"But war is men's business. A woman has no place there!"
"Which is why I'm not going as a woman. Here, take these scissors. You might as well make yourself useful if you're not going to leave me in peace. This mane needs to go or I won't be fooling anyone."
"Your hair? You want me to cut your hair? But... it's your hair! Girls across town would kill to have it!"
"Maybe you can sell it to the highest bidder, then. Come on, Norma, stop snivelling and get cutting, or I'll do it myself and look a complete fright."
"I don't think it'll matter who cuts it, you'll still look a fright. But I might as well save you from cutting off your ear on accident."
"That's my girl. Buck up, don't be so pouty! It's a grand adventure!"
"If you say so. But..."
"'But' what now?"
"People kill each other in wars. You might have to kill someone."
"I just might."
"But how can you think of such a thing? Another person, even if they're the enemy? I can't even kill a chicken for stew!"
The stocky girl looked at herself in the mirror, straightening her coat. The clothes were perfect, the binding across her small breasts giving her a broader chest that matched her shoulders. Only her hair, swinging down her back in a long chestnut braid, marred the effect. Over her shoulder, she saw Norma's pale face, freckles standing out against her skin. The scissors were clutched in her thin hands.
"I'll just have to do what I have to," Katie replied, as much to the reflection in the mirror as to her sister. "Whatever it takes."
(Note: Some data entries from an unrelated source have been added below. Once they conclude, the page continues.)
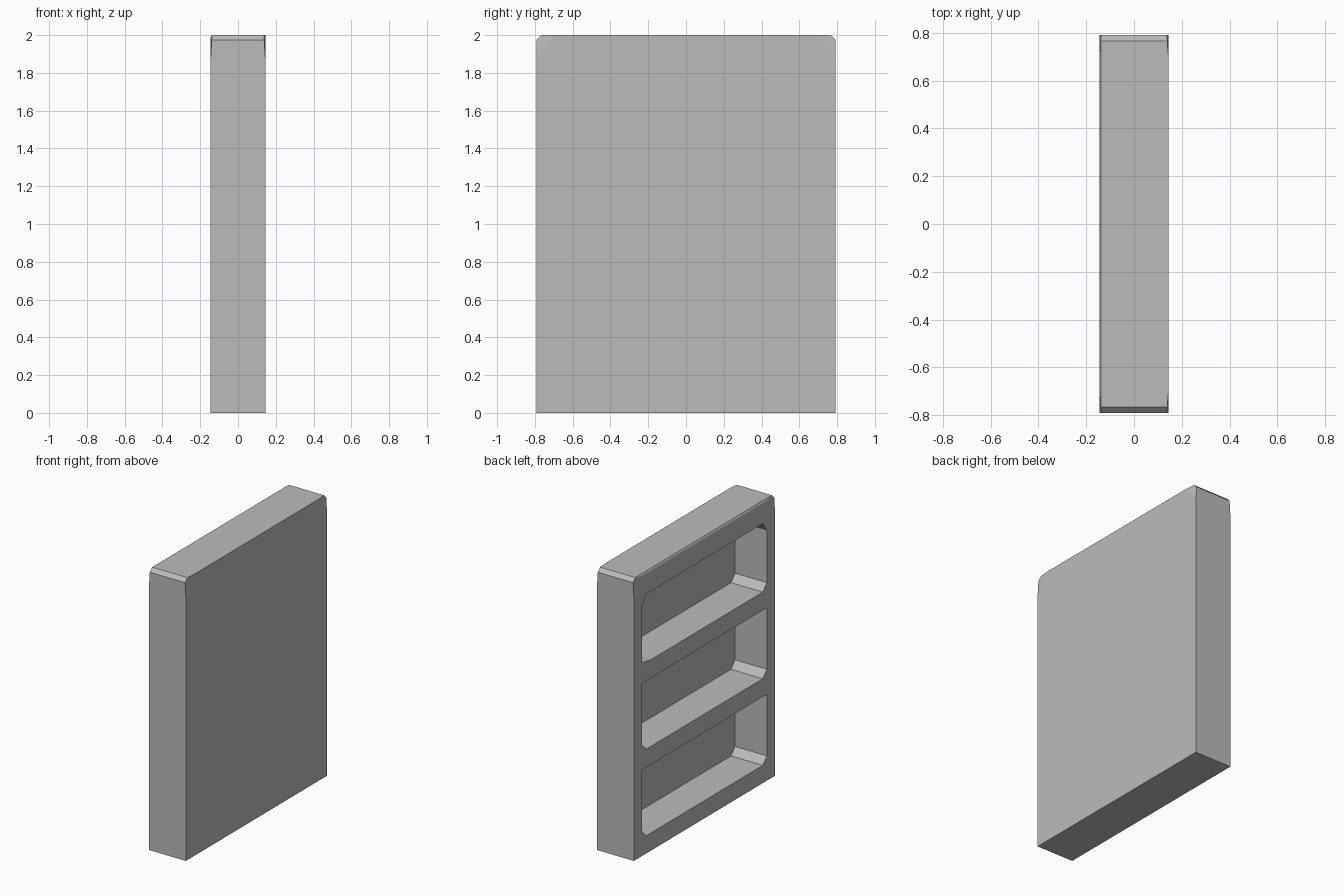
import bpy, bmesh
from mathutils import Vector

if "Cube" in bpy.data.objects:
    bpy.data.objects.remove(bpy.data.objects["Cube"], do_unlink=True)

HX, HY, H = 0.145, 0.792, 2.0

grey = bpy.data.materials.new("plain grey")
grey.use_nodes = True
COLOUR = (0.5, 0.5, 0.5, 1)
grey.diffuse_color = COLOUR
grey.node_tree.nodes["Principled BSDF"].inputs["Base Color"].default_value = COLOUR


def prism(profile, x0, x1):
    """Extrude a (y, z) outline along x."""
    bm = bmesh.new()
    face = bm.faces.new([bm.verts.new((x0, y, z)) for y, z in profile])
    out = bmesh.ops.extrude_face_region(bm, geom=[face])
    moved = [v for v in out["geom"] if isinstance(v, bmesh.types.BMVert)]
    bmesh.ops.translate(bm, verts=moved, vec=(x1 - x0, 0, 0))
    bmesh.ops.recalc_face_normals(bm, faces=bm.faces)
    return bm


def make_object(name, bm):
    mesh = bpy.data.meshes.new(name)
    bm.to_mesh(mesh)
    bm.free()
    mesh.materials.append(grey)
    obj = bpy.data.objects.new(name, mesh)
    bpy.context.collection.objects.link(obj)
    return obj


def shave(bm, a, b, c):
    """Cut off whatever lies outside the plane through three points."""
    a, b, c = Vector(a), Vector(b), Vector(c)
    normal = (b - a).cross(c - a).normalized()
    if normal.dot(a - Vector((0, 0, H / 2))) < 0:
        normal.negate()
    cut = bmesh.ops.bisect_plane(bm, geom=bm.verts[:] + bm.edges[:] + bm.faces[:],
                                 plane_co=a, plane_no=normal, clear_outer=True)
    edges = [e for e in cut["geom_cut"] if isinstance(e, bmesh.types.BMEdge)]
    bmesh.ops.holes_fill(bm, edges=edges, sides=0)


# Case with clipped top corners
c = 0.026
body = prism([(-HY, 0), (HY, 0), (HY, H - c), (HY - c, H),
              (c - HY, H), (-HY, H - c)], -HX, HX)

# Slight wear on the top corners and on the open side's top edge
for sx in (-1, 1):
    for sy in (-1, 1):
        shave(body, (sx * HX, sy * 0.69, H), (sx * HX, sy * HY, 1.87),
              (sx * (HX - 0.006), sy * (HY - c), H))
shave(body, (-HX, 0, H - 0.012), (-HX, 1, H - 0.012), (0.007 - HX, 0, H))
bmesh.ops.recalc_face_normals(body, faces=body.faces)
case = make_object("shelf_case", body)

# Three compartments opening towards -x, with chamfered lower corners
W, HEIGHT, STEP = 0.70, 0.486, 0.615
for i in range(3):
    z0 = 0.126 + STEP * i
    z1 = z0 + HEIGHT
    left = (0.1, 0.015) if i == 2 else (0.045, 0.05)
    outline = [(0.045 - W, z0), (W - left[0], z0), (W, z0 + left[1])]
    if i == 2:
        outline += [(W, z1 - 0.065), (W - 0.045, z1), (0.045 - W, z1), (-W, z1 - 0.065)]
    else:
        outline += [(W, z1), (-W, z1)]
    outline.append((-W, z0 + 0.05))
    cutter = make_object("compartment_cutter", prism(outline, -0.3, HX - 0.04))
    cutter.hide_render = True

    cut = case.modifiers.new("compartment", "BOOLEAN")
    cut.operation = "DIFFERENCE"
    cut.solver = "EXACT"
    cut.object = cutter
    bpy.context.view_layer.objects.active = case
    bpy.ops.object.modifier_apply(modifier=cut.name)
    bpy.data.objects.remove(cutter, do_unlink=True)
TweetsofOld: Otto Schaeffer, former Civil War soldier, was killed by lightning in Kansas. The Coroner has disclosed that he was a woman. (Arizona, 1896)